Start of Provided entries

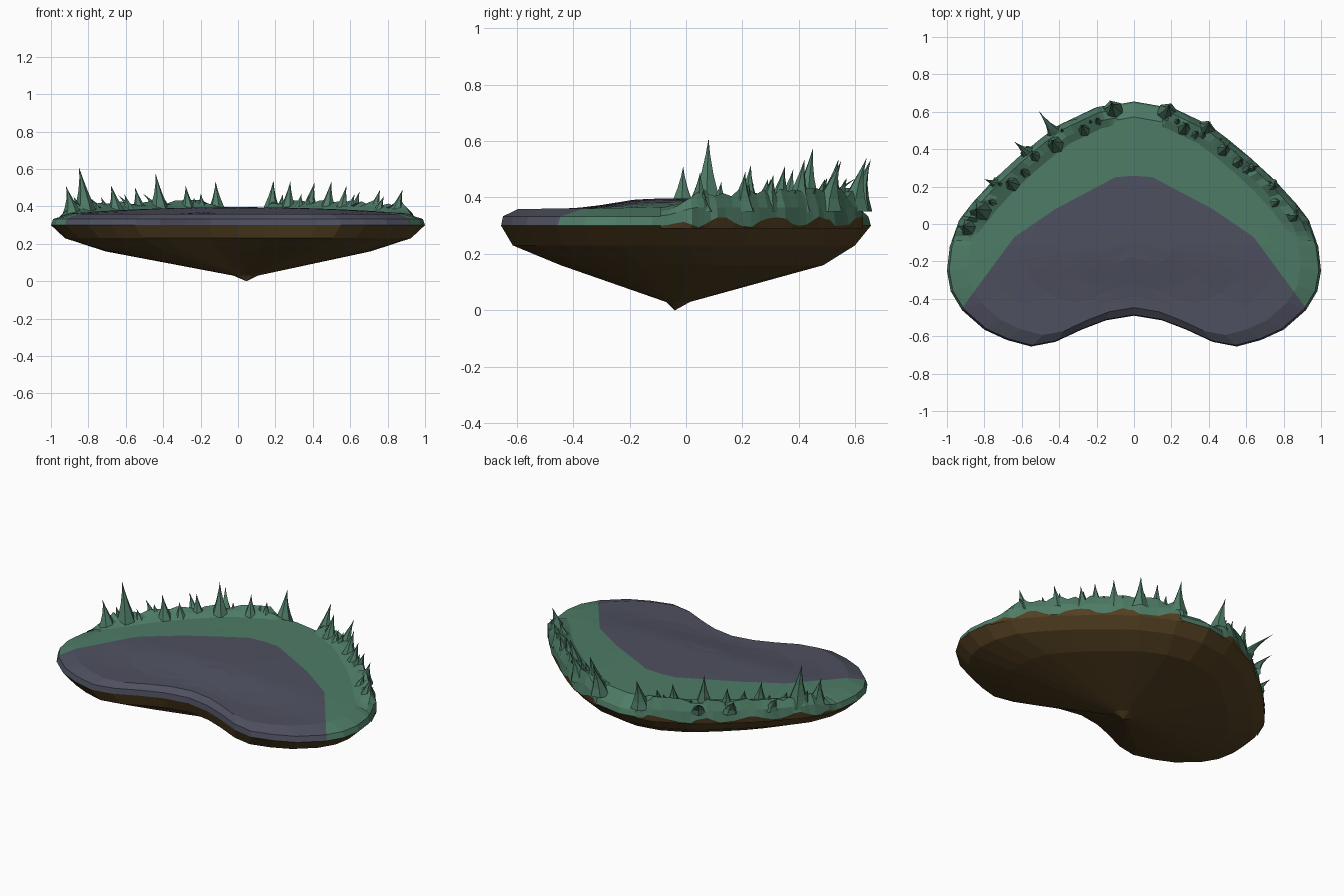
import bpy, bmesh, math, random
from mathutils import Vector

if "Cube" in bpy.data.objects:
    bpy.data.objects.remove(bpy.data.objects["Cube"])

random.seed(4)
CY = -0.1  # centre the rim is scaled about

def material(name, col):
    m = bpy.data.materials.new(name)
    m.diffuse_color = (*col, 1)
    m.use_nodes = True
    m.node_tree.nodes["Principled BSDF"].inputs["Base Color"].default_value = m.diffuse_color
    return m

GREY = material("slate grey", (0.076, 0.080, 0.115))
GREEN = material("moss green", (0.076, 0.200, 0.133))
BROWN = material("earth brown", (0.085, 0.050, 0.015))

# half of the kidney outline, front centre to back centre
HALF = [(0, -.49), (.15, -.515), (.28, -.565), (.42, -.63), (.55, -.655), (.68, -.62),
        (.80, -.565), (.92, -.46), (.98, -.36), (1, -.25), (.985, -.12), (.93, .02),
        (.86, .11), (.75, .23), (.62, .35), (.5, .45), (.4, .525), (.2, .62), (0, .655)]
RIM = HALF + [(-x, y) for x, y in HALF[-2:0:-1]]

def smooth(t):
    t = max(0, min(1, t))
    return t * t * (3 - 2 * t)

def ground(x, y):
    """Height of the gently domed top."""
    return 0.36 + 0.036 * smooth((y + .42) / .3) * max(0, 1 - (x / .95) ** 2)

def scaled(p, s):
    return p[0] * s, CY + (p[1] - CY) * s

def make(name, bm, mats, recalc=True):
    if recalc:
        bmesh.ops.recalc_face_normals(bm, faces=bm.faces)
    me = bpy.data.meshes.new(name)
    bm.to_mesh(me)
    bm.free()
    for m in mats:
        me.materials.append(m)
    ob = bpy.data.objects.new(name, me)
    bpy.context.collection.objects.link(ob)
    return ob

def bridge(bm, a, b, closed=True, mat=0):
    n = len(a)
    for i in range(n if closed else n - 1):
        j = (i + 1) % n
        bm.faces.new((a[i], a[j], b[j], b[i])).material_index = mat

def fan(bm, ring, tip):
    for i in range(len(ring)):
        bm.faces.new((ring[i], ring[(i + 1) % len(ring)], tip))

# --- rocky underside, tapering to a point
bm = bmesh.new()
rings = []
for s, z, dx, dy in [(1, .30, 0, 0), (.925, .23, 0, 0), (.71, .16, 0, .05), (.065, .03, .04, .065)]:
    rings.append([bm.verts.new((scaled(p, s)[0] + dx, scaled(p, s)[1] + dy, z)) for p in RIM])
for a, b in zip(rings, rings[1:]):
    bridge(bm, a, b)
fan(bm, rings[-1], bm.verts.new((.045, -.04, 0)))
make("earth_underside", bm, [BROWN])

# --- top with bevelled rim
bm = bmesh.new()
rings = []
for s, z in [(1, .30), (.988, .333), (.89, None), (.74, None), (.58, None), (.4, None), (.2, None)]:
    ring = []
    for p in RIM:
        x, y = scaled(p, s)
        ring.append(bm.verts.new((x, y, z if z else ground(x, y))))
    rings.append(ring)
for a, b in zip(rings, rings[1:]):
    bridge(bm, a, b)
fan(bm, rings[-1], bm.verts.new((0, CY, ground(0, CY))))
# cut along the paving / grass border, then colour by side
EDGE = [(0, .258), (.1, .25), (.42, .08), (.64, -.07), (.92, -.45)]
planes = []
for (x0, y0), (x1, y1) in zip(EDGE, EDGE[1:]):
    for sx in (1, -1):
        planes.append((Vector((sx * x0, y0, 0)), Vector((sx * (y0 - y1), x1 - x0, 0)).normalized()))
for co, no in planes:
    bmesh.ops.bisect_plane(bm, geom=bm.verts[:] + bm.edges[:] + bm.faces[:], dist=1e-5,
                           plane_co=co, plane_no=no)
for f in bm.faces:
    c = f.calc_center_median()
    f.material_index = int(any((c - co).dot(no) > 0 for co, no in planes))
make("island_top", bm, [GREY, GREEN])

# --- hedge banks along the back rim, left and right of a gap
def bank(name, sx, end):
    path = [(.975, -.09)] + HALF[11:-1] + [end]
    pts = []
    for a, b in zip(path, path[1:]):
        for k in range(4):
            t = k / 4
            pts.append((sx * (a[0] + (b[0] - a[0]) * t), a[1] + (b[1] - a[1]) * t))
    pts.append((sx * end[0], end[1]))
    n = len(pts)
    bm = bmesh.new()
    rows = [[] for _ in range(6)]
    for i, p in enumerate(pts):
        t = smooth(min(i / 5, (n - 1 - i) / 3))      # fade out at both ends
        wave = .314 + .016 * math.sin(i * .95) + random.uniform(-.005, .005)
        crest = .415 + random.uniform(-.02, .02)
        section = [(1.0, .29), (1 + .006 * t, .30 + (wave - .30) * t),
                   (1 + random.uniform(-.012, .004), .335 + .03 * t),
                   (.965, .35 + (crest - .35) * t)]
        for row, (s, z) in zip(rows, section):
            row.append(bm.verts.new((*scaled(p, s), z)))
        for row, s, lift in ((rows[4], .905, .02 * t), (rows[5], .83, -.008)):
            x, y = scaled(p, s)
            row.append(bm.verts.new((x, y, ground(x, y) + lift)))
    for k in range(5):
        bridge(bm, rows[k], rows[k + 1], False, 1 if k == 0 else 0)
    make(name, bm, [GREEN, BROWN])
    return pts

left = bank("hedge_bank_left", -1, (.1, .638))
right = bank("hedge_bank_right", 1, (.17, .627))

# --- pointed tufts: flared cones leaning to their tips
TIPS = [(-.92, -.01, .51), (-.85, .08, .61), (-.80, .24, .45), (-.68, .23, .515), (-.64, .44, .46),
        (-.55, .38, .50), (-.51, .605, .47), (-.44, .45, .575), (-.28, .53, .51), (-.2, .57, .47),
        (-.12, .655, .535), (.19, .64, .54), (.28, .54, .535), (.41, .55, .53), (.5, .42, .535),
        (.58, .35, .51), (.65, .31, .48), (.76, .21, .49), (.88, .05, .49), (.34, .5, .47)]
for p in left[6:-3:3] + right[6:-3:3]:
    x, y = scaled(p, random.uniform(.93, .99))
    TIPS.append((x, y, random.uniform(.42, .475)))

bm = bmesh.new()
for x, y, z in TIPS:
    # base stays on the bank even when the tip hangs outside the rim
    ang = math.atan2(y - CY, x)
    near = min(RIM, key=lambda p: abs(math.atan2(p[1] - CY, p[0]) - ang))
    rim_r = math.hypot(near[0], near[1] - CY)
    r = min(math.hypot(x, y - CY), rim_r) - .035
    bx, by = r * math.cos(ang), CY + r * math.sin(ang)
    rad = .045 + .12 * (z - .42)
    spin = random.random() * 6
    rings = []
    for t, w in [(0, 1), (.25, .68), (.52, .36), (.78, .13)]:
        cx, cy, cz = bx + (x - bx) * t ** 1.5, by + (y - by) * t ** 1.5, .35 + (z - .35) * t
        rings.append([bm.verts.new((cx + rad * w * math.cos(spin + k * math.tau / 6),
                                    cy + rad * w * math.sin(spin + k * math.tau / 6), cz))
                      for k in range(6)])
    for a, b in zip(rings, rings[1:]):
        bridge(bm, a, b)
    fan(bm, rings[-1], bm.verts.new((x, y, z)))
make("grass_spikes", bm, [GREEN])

End of Provided entries

**Problem details:**
Your answer must be the full listing, reproduced word for word, without its pictures.

**Completed exercise:**
import bpy, bmesh, math, random
from mathutils import Vector

if "Cube" in bpy.data.objects:
    bpy.data.objects.remove(bpy.data.objects["Cube"])

random.seed(4)
CY = -0.1  # centre the rim is scaled about

def material(name, col):
    m = bpy.data.materials.new(name)
    m.diffuse_color = (*col, 1)
    m.use_nodes = True
    m.node_tree.nodes["Principled BSDF"].inputs["Base Color"].default_value = m.diffuse_color
    return m

GREY = material("slate grey", (0.076, 0.080, 0.115))
GREEN = material("moss green", (0.076, 0.200, 0.133))
BROWN = material("earth brown", (0.085, 0.050, 0.015))

# half of the kidney outline, front centre to back centre
HALF = [(0, -.49), (.15, -.515), (.28, -.565), (.42, -.63), (.55, -.655), (.68, -.62),
        (.80, -.565), (.92, -.46), (.98, -.36), (1, -.25), (.985, -.12), (.93, .02),
        (.86, .11), (.75, .23), (.62, .35), (.5, .45), (.4, .525), (.2, .62), (0, .655)]
RIM = HALF + [(-x, y) for x, y in HALF[-2:0:-1]]

def smooth(t):
    t = max(0, min(1, t))
    return t * t * (3 - 2 * t)

def ground(x, y):
    """Height of the gently domed top."""
    return 0.36 + 0.036 * smooth((y + .42) / .3) * max(0, 1 - (x / .95) ** 2)

def scaled(p, s):
    return p[0] * s, CY + (p[1] - CY) * s

def make(name, bm, mats, recalc=True):
    if recalc:
        bmesh.ops.recalc_face_normals(bm, faces=bm.faces)
    me = bpy.data.meshes.new(name)
    bm.to_mesh(me)
    bm.free()
    for m in mats:
        me.materials.append(m)
    ob = bpy.data.objects.new(name, me)
    bpy.context.collection.objects.link(ob)
    return ob

def bridge(bm, a, b, closed=True, mat=0):
    n = len(a)
    for i in range(n if closed else n - 1):
        j = (i + 1) % n
        bm.faces.new((a[i], a[j], b[j], b[i])).material_index = mat

def fan(bm, ring, tip):
    for i in range(len(ring)):
        bm.faces.new((ring[i], ring[(i + 1) % len(ring)], tip))

# --- rocky underside, tapering to a point
bm = bmesh.new()
rings = []
for s, z, dx, dy in [(1, .30, 0, 0), (.925, .23, 0, 0), (.71, .16, 0, .05), (.065, .03, .04, .065)]:
    rings.append([bm.verts.new((scaled(p, s)[0] + dx, scaled(p, s)[1] + dy, z)) for p in RIM])
for a, b in zip(rings, rings[1:]):
    bridge(bm, a, b)
fan(bm, rings[-1], bm.verts.new((.045, -.04, 0)))
make("earth_underside", bm, [BROWN])

# --- top with bevelled rim
bm = bmesh.new()
rings = []
for s, z in [(1, .30), (.988, .333), (.89, None), (.74, None), (.58, None), (.4, None), (.2, None)]:
    ring = []
    for p in RIM:
        x, y = scaled(p, s)
        ring.append(bm.verts.new((x, y, z if z else ground(x, y))))
    rings.append(ring)
for a, b in zip(rings, rings[1:]):
    bridge(bm, a, b)
fan(bm, rings[-1], bm.verts.new((0, CY, ground(0, CY))))
# cut along the paving / grass border, then colour by side
EDGE = [(0, .258), (.1, .25), (.42, .08), (.64, -.07), (.92, -.45)]
planes = []
for (x0, y0), (x1, y1) in zip(EDGE, EDGE[1:]):
    for sx in (1, -1):
        planes.append((Vector((sx * x0, y0, 0)), Vector((sx * (y0 - y1), x1 - x0, 0)).normalized()))
for co, no in planes:
    bmesh.ops.bisect_plane(bm, geom=bm.verts[:] + bm.edges[:] + bm.faces[:], dist=1e-5,
                           plane_co=co, plane_no=no)
for f in bm.faces:
    c = f.calc_center_median()
    f.material_index = int(any((c - co).dot(no) > 0 for co, no in planes))
make("island_top", bm, [GREY, GREEN])

# --- hedge banks along the back rim, left and right of a gap
def bank(name, sx, end):
    path = [(.975, -.09)] + HALF[11:-1] + [end]
    pts = []
    for a, b in zip(path, path[1:]):
        for k in range(4):
            t = k / 4
            pts.append((sx * (a[0] + (b[0] - a[0]) * t), a[1] + (b[1] - a[1]) * t))
    pts.append((sx * end[0], end[1]))
    n = len(pts)
    bm = bmesh.new()
    rows = [[] for _ in range(6)]
    for i, p in enumerate(pts):
        t = smooth(min(i / 5, (n - 1 - i) / 3))      # fade out at both ends
        wave = .314 + .016 * math.sin(i * .95) + random.uniform(-.005, .005)
        crest = .415 + random.uniform(-.02, .02)
        section = [(1.0, .29), (1 + .006 * t, .30 + (wave - .30) * t),
                   (1 + random.uniform(-.012, .004), .335 + .03 * t),
                   (.965, .35 + (crest - .35) * t)]
        for row, (s, z) in zip(rows, section):
            row.append(bm.verts.new((*scaled(p, s), z)))
        for row, s, lift in ((rows[4], .905, .02 * t), (rows[5], .83, -.008)):
            x, y = scaled(p, s)
            row.append(bm.verts.new((x, y, ground(x, y) + lift)))
    for k in range(5):
        bridge(bm, rows[k], rows[k + 1], False, 1 if k == 0 else 0)
    make(name, bm, [GREEN, BROWN])
    return pts

left = bank("hedge_bank_left", -1, (.1, .638))
right = bank("hedge_bank_right", 1, (.17, .627))

# --- pointed tufts: flared cones leaning to their tips
TIPS = [(-.92, -.01, .51), (-.85, .08, .61), (-.80, .24, .45), (-.68, .23, .515), (-.64, .44, .46),
        (-.55, .38, .50), (-.51, .605, .47), (-.44, .45, .575), (-.28, .53, .51), (-.2, .57, .47),
        (-.12, .655, .535), (.19, .64, .54), (.28, .54, .535), (.41, .55, .53), (.5, .42, .535),
        (.58, .35, .51), (.65, .31, .48), (.76, .21, .49), (.88, .05, .49), (.34, .5, .47)]
for p in left[6:-3:3] + right[6:-3:3]:
    x, y = scaled(p, random.uniform(.93, .99))
    TIPS.append((x, y, random.uniform(.42, .475)))

bm = bmesh.new()
for x, y, z in TIPS:
    # base stays on the bank even when the tip hangs outside the rim
    ang = math.atan2(y - CY, x)
    near = min(RIM, key=lambda p: abs(math.atan2(p[1] - CY, p[0]) - ang))
    rim_r = math.hypot(near[0], near[1] - CY)
    r = min(math.hypot(x, y - CY), rim_r) - .035
    bx, by = r * math.cos(ang), CY + r * math.sin(ang)
    rad = .045 + .12 * (z - .42)
    spin = random.random() * 6
    rings = []
    for t, w in [(0, 1), (.25, .68), (.52, .36), (.78, .13)]:
        cx, cy, cz = bx + (x - bx) * t ** 1.5, by + (y - by) * t ** 1.5, .35 + (z - .35) * t
        rings.append([bm.verts.new((cx + rad * w * math.cos(spin + k * math.tau / 6),
                                    cy + rad * w * math.sin(spin + k * math.tau / 6), cz))
                      for k in range(6)])
    for a, b in zip(rings, rings[1:]):
        bridge(bm, a, b)
    fan(bm, rings[-1], bm.verts.new((x, y, z)))
make("grass_spikes", bm, [GREEN])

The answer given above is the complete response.